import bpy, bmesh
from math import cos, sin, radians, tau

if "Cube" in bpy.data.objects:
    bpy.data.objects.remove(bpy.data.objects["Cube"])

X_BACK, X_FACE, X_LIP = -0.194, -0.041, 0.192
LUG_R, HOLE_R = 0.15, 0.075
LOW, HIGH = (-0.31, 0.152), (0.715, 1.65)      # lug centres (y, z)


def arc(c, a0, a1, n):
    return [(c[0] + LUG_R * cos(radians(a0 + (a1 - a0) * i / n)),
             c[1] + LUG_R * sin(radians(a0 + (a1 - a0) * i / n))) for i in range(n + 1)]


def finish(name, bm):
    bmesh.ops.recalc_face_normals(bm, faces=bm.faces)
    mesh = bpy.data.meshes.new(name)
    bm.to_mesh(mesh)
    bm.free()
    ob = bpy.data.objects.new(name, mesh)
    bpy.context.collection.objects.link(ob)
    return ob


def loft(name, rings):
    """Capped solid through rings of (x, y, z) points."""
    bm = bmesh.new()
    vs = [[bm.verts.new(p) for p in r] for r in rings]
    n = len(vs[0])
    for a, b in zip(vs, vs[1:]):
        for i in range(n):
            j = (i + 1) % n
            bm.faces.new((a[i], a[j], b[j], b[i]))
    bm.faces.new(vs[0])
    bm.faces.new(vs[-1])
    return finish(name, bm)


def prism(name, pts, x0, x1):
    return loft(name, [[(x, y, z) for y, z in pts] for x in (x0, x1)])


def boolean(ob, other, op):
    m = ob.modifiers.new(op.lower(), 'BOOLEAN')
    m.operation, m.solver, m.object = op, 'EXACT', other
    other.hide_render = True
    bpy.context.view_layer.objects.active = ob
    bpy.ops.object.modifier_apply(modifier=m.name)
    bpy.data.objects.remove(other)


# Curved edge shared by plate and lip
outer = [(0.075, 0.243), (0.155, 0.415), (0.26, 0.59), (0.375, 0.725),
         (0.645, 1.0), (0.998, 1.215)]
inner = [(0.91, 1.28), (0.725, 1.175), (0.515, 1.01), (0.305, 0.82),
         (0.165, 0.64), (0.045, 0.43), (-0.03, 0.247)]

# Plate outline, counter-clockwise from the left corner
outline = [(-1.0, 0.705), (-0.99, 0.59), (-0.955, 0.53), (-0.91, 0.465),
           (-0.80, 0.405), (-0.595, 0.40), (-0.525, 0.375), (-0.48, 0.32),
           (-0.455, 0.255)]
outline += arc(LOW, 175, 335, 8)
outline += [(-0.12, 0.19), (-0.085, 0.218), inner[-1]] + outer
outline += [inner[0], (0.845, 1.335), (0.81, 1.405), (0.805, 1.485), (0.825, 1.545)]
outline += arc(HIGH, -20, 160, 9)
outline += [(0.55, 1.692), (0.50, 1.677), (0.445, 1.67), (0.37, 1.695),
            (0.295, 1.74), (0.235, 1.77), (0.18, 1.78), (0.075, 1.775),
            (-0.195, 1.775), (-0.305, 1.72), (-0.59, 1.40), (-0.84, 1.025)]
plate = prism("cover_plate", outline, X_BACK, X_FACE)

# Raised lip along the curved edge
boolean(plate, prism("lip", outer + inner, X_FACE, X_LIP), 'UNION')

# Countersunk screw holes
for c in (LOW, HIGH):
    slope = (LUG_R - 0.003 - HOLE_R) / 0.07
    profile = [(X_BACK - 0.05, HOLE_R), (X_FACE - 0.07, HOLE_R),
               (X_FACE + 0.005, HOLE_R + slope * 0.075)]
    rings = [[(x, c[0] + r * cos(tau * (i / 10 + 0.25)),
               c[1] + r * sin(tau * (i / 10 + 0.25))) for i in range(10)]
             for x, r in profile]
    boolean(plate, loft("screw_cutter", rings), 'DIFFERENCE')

* _Task requirements_
Please go over the data above and copy each line with "remove" in it.

* _Output for this exercise_
    bpy.data.objects.remove(bpy.data.objects["Cube"])
    bpy.data.objects.remove(other)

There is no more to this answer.